* ASSIGNMENT
Return each entry word for word. Leave the images out.

* DATA RECORDS

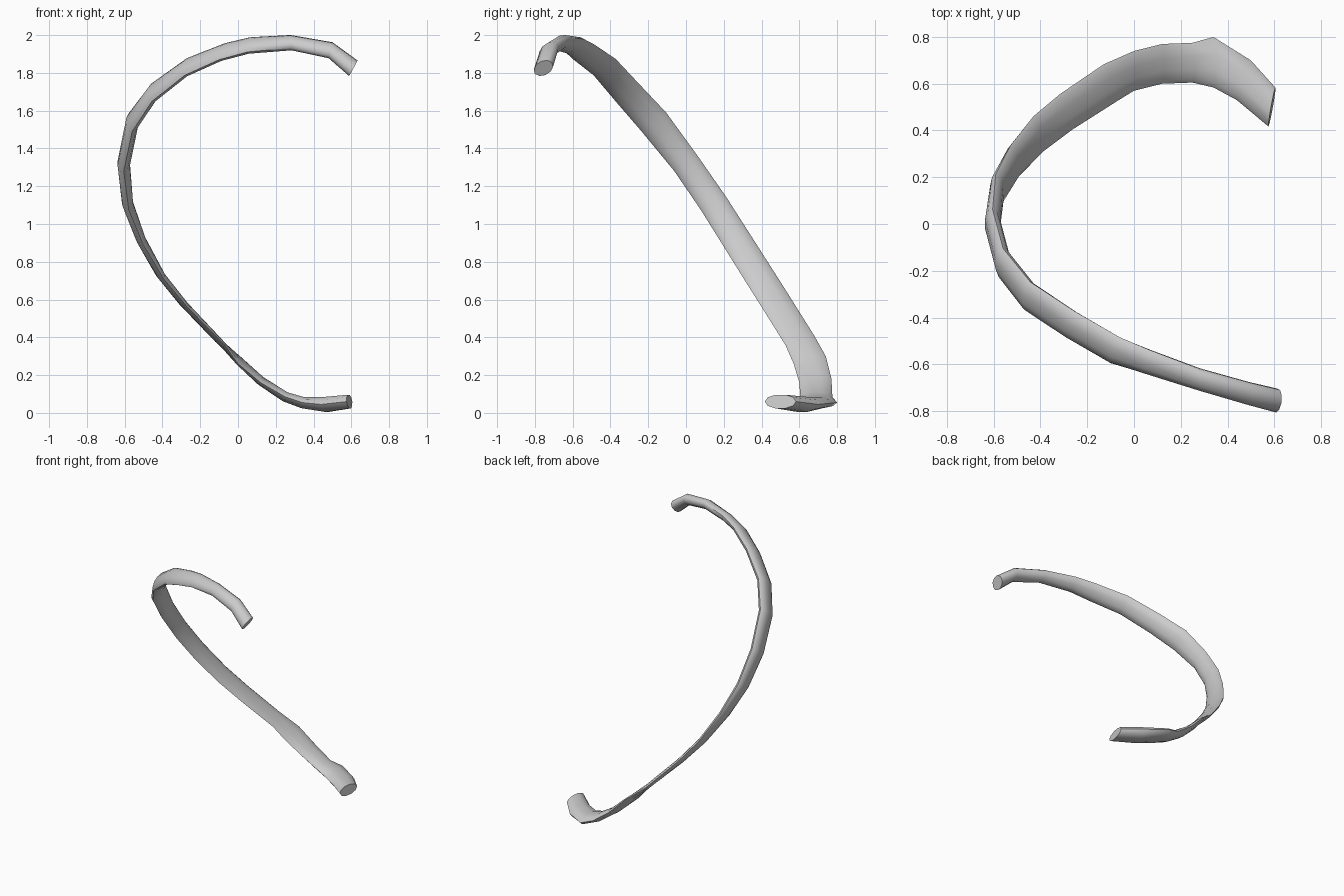
import bpy, bmesh
from math import cos, sin, tau, radians
from mathutils import Vector

SIDES = 10

cube = bpy.data.objects.get("Cube")
if cube:
    bpy.data.objects.remove(cube, do_unlink=True)

# Centre line, from the front tip round to the head at the back
path = [Vector(p) for p in (
    (.61, -.755, 1.825), (.49, -.725, 1.92), (.28, -.665, 1.96),
    (.06, -.59, 1.945), (-.08, -.54, 1.91), (-.27, -.43, 1.83),
    (-.45, -.31, 1.695), (-.56, -.17, 1.54), (-.605, 0, 1.32),
    (-.585, .145, 1.11), (-.515, .265, .92), (-.41, .385, .73),
    (-.29, .48, .58), (-.1, .605, .38), (0, .655, .28),
    (.12, .685, .17), (.25, .69, .085), (.34, .692, .055),
    (.47, .615, .045), (.59, .5, .06))]

# Cross-section keys: path index -> (half-width vector, half thickness)
keys = {
    0: ((.015, .045, .03), .042),
    2: ((0, .045, .028), .036),
    4: ((.02, .055, .04), .03),
    7: ((0, .065, .05), .034),
    8: ((0, .062, .04), .034),
    11: ((-.02, .076, .025), .022),
    13: ((-.03, .078, .022), .016),
    14: ((0, .085, .02), .018),
    16: ((0, .085, 0), .028),
    17: ((0, .108, 0), .032),
    18: ((.03, .085, 0), .042),
    19: ((.015, .083, 0), .038),
}


def section(i):
    """Blend the two neighbouring keys for path point i."""
    low = max(k for k in keys if k <= i)
    high = min(k for k in keys if k >= i)
    f = (i - low) / (high - low) if high > low else 0
    width = Vector(keys[low][0]).lerp(Vector(keys[high][0]), f)
    thick = keys[low][1] * (1 - f) + keys[high][1] * f
    return width, thick


def ring(bm, i):
    """Make one oval ring of the bone."""
    tangent = path[min(i + 1, len(path) - 1)] - path[max(i - 1, 0)]
    width, thick = section(i)
    normal = tangent.cross(width).normalized() * thick
    return [bm.verts.new(path[i] + width * cos(tau * k / SIDES)
                         + normal * sin(tau * k / SIDES))
            for k in range(SIDES)]


# Bone surface: bridged rings with closed ends
bm = bmesh.new()
rings = [ring(bm, i) for i in range(len(path))]
for a, b in zip(rings, rings[1:]):
    for k in range(SIDES):
        n = (k + 1) % SIDES
        bm.faces.new((a[k], a[n], b[n], b[k]))
bm.faces.new(rings[0])
bm.faces.new(rings[-1])
bmesh.ops.recalc_face_normals(bm, faces=bm.faces)

mesh = bpy.data.meshes.new("rib_bone")
bm.to_mesh(mesh)
bm.free()
bone = bpy.data.objects.new("rib_bone", mesh)
bpy.context.collection.objects.link(bone)

# Plain light grey
grey = bpy.data.materials.new("light_grey")
grey.use_nodes = True
colour = (.6, .6, .6, 1)
grey.diffuse_color = colour
grey.node_tree.nodes["Principled BSDF"].inputs["Base Color"].default_value = colour
mesh.materials.append(grey)

# Smooth sides with crisp end caps
bpy.context.view_layer.objects.active = bone
bone.select_set(True)
bpy.ops.object.shade_smooth_by_angle(angle=radians(50))
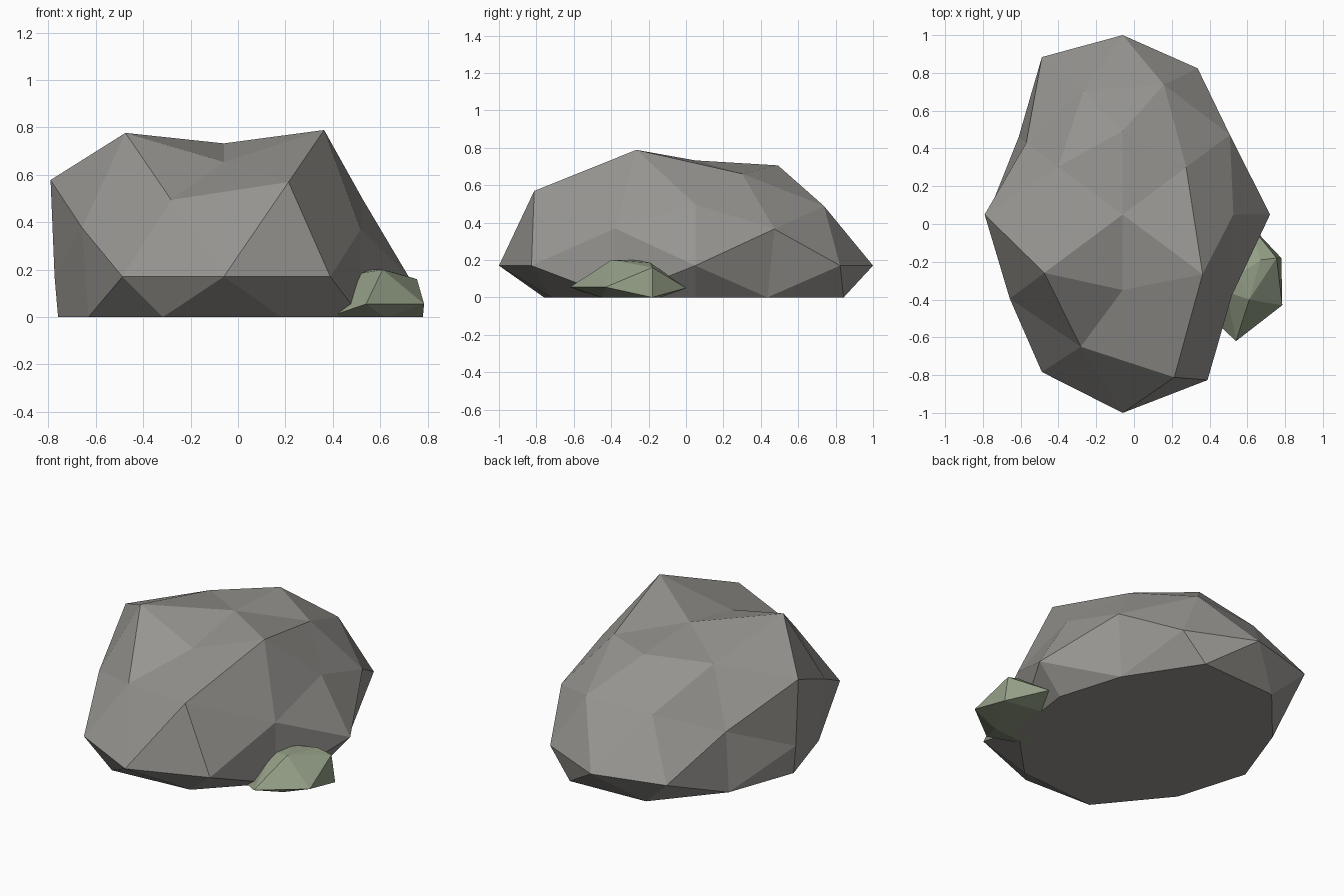
import bpy, bmesh
from mathutils import Vector

if "Cube" in bpy.data.objects:
    bpy.data.objects.remove(bpy.data.objects["Cube"])


def material(name, rgb):
    m = bpy.data.materials.new(name)
    m.diffuse_color = (*rgb, 1)
    m.use_nodes = True
    m.node_tree.nodes["Principled BSDF"].inputs["Base Color"].default_value = m.diffuse_color
    return m


def hull_object(name, points, mat, place=lambda p: p):
    """Faceted stone: triangulated hull of the points, each then moved by place()."""
    bm = bmesh.new()
    for p in points:
        bm.verts.new(p)
    bmesh.ops.convex_hull(bm, input=bm.verts)
    for v in bm.verts:
        v.co = place(v.co.copy())
    bmesh.ops.recalc_face_normals(bm, faces=bm.faces)
    me = bpy.data.meshes.new(name)
    bm.to_mesh(me)
    bm.free()
    me.materials.append(mat)
    ob = bpy.data.objects.new(name, me)
    bpy.context.collection.objects.link(ob)
    return ob


stone = material("warm grey stone", (0.31, 0.30, 0.28))
moss = material("moss green stone", (0.29, 0.34, 0.235))

# Main boulder: a once-divided icosahedron, each direction with its own radius.
# Radii per direction family, in sign order (+x+y, +x-y, -x+y, -x-y).
UPPER = [
    ((0, 0, 1), [.75]),
    ((0, .526, .851), [.84, .76]),
    ((.851, 0, .526), [.83, 1.035]),
    ((.5, .309, .809), [.81, 1.02, .82, 1.0]),
    ((.309, .809, .5), [.85, 1.065, .81, .865]),
    ((.809, .5, .309), [.845, .86, .76, .89]),
    ((1, 0, 0), [.94, .86]),
    ((0, 1, 0), [.95, 1.05]),
    ((.526, .851, 0), [.91, 1.03, .98, .98]),
]
LOWER = [
    ((0, 0, -1), [.85]),
    ((0, .526, -.851), [.85, .85]),
    ((.851, 0, -.526), [.90, .99]),
    ((.5, .309, -.809), [.85, .85, .85, .85]),
    ((.309, .809, -.5), [.98, .95, .95, 1.0]),
    ((.809, .5, -.309), [.77, .86, .82, .85]),
]
radius = {}
for (x, y, z), radii in UPPER + LOWER:
    signs = [(sx, sy) for sx in ((1, -1) if x else (1,))
             for sy in ((1, -1) if y else (1,))]
    for (sx, sy), r in zip(signs, radii):
        radius[Vector((sx * x, sy * y, z)).normalized().freeze()] = r


def shape_boulder(d):
    r = radius[min(radius, key=lambda k: (k - d).length)]
    # Everything below the widest ring is flattened onto the ground
    z = 0 if d.z < -.01 else .17 + .75 * r * d.z
    return Vector((-.06 + .83 * r * d.x, .05 + r * d.y, z))


hull_object("boulder", list(radius), stone, shape_boulder)

# Small stone leaning into the boulder's right side
hull_object("small_stone", [
    (.54, -.62, .055), (.785, -.43, .055), (.61, -.40, .20), (.755, -.18, .16),
    (.67, -.19, .185), (.49, -.36, .18), (.55, -.27, .20), (.61, 0, .05),
    (.38, -.47, 0), (.62, -.45, 0), (.78, -.18, 0), (.43, -.12, 0),
], moss)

* PROBLEM SOLUTION
import bpy, bmesh
from math import cos, sin, tau, radians
from mathutils import Vector

SIDES = 10

cube = bpy.data.objects.get("Cube")
if cube:
    bpy.data.objects.remove(cube, do_unlink=True)

# Centre line, from the front tip round to the head at the back
path = [Vector(p) for p in (
    (.61, -.755, 1.825), (.49, -.725, 1.92), (.28, -.665, 1.96),
    (.06, -.59, 1.945), (-.08, -.54, 1.91), (-.27, -.43, 1.83),
    (-.45, -.31, 1.695), (-.56, -.17, 1.54), (-.605, 0, 1.32),
    (-.585, .145, 1.11), (-.515, .265, .92), (-.41, .385, .73),
    (-.29, .48, .58), (-.1, .605, .38), (0, .655, .28),
    (.12, .685, .17), (.25, .69, .085), (.34, .692, .055),
    (.47, .615, .045), (.59, .5, .06))]

# Cross-section keys: path index -> (half-width vector, half thickness)
keys = {
    0: ((.015, .045, .03), .042),
    2: ((0, .045, .028), .036),
    4: ((.02, .055, .04), .03),
    7: ((0, .065, .05), .034),
    8: ((0, .062, .04), .034),
    11: ((-.02, .076, .025), .022),
    13: ((-.03, .078, .022), .016),
    14: ((0, .085, .02), .018),
    16: ((0, .085, 0), .028),
    17: ((0, .108, 0), .032),
    18: ((.03, .085, 0), .042),
    19: ((.015, .083, 0), .038),
}


def section(i):
    """Blend the two neighbouring keys for path point i."""
    low = max(k for k in keys if k <= i)
    high = min(k for k in keys if k >= i)
    f = (i - low) / (high - low) if high > low else 0
    width = Vector(keys[low][0]).lerp(Vector(keys[high][0]), f)
    thick = keys[low][1] * (1 - f) + keys[high][1] * f
    return width, thick


def ring(bm, i):
    """Make one oval ring of the bone."""
    tangent = path[min(i + 1, len(path) - 1)] - path[max(i - 1, 0)]
    width, thick = section(i)
    normal = tangent.cross(width).normalized() * thick
    return [bm.verts.new(path[i] + width * cos(tau * k / SIDES)
                         + normal * sin(tau * k / SIDES))
            for k in range(SIDES)]


# Bone surface: bridged rings with closed ends
bm = bmesh.new()
rings = [ring(bm, i) for i in range(len(path))]
for a, b in zip(rings, rings[1:]):
    for k in range(SIDES):
        n = (k + 1) % SIDES
        bm.faces.new((a[k], a[n], b[n], b[k]))
bm.faces.new(rings[0])
bm.faces.new(rings[-1])
bmesh.ops.recalc_face_normals(bm, faces=bm.faces)

mesh = bpy.data.meshes.new("rib_bone")
bm.to_mesh(mesh)
bm.free()
bone = bpy.data.objects.new("rib_bone", mesh)
bpy.context.collection.objects.link(bone)

# Plain light grey
grey = bpy.data.materials.new("light_grey")
grey.use_nodes = True
colour = (.6, .6, .6, 1)
grey.diffuse_color = colour
grey.node_tree.nodes["Principled BSDF"].inputs["Base Color"].default_value = colour
mesh.materials.append(grey)

# Smooth sides with crisp end caps
bpy.context.view_layer.objects.active = bone
bone.select_set(True)
bpy.ops.object.shade_smooth_by_angle(angle=radians(50))
import bpy, bmesh
from mathutils import Vector

if "Cube" in bpy.data.objects:
    bpy.data.objects.remove(bpy.data.objects["Cube"])


def material(name, rgb):
    m = bpy.data.materials.new(name)
    m.diffuse_color = (*rgb, 1)
    m.use_nodes = True
    m.node_tree.nodes["Principled BSDF"].inputs["Base Color"].default_value = m.diffuse_color
    return m


def hull_object(name, points, mat, place=lambda p: p):
    """Faceted stone: triangulated hull of the points, each then moved by place()."""
    bm = bmesh.new()
    for p in points:
        bm.verts.new(p)
    bmesh.ops.convex_hull(bm, input=bm.verts)
    for v in bm.verts:
        v.co = place(v.co.copy())
    bmesh.ops.recalc_face_normals(bm, faces=bm.faces)
    me = bpy.data.meshes.new(name)
    bm.to_mesh(me)
    bm.free()
    me.materials.append(mat)
    ob = bpy.data.objects.new(name, me)
    bpy.context.collection.objects.link(ob)
    return ob


stone = material("warm grey stone", (0.31, 0.30, 0.28))
moss = material("moss green stone", (0.29, 0.34, 0.235))

# Main boulder: a once-divided icosahedron, each direction with its own radius.
# Radii per direction family, in sign order (+x+y, +x-y, -x+y, -x-y).
UPPER = [
    ((0, 0, 1), [.75]),
    ((0, .526, .851), [.84, .76]),
    ((.851, 0, .526), [.83, 1.035]),
    ((.5, .309, .809), [.81, 1.02, .82, 1.0]),
    ((.309, .809, .5), [.85, 1.065, .81, .865]),
    ((.809, .5, .309), [.845, .86, .76, .89]),
    ((1, 0, 0), [.94, .86]),
    ((0, 1, 0), [.95, 1.05]),
    ((.526, .851, 0), [.91, 1.03, .98, .98]),
]
LOWER = [
    ((0, 0, -1), [.85]),
    ((0, .526, -.851), [.85, .85]),
    ((.851, 0, -.526), [.90, .99]),
    ((.5, .309, -.809), [.85, .85, .85, .85]),
    ((.309, .809, -.5), [.98, .95, .95, 1.0]),
    ((.809, .5, -.309), [.77, .86, .82, .85]),
]
radius = {}
for (x, y, z), radii in UPPER + LOWER:
    signs = [(sx, sy) for sx in ((1, -1) if x else (1,))
             for sy in ((1, -1) if y else (1,))]
    for (sx, sy), r in zip(signs, radii):
        radius[Vector((sx * x, sy * y, z)).normalized().freeze()] = r


def shape_boulder(d):
    r = radius[min(radius, key=lambda k: (k - d).length)]
    # Everything below the widest ring is flattened onto the ground
    z = 0 if d.z < -.01 else .17 + .75 * r * d.z
    return Vector((-.06 + .83 * r * d.x, .05 + r * d.y, z))


hull_object("boulder", list(radius), stone, shape_boulder)

# Small stone leaning into the boulder's right side
hull_object("small_stone", [
    (.54, -.62, .055), (.785, -.43, .055), (.61, -.40, .20), (.755, -.18, .16),
    (.67, -.19, .185), (.49, -.36, .18), (.55, -.27, .20), (.61, 0, .05),
    (.38, -.47, 0), (.62, -.45, 0), (.78, -.18, 0), (.43, -.12, 0),
], moss)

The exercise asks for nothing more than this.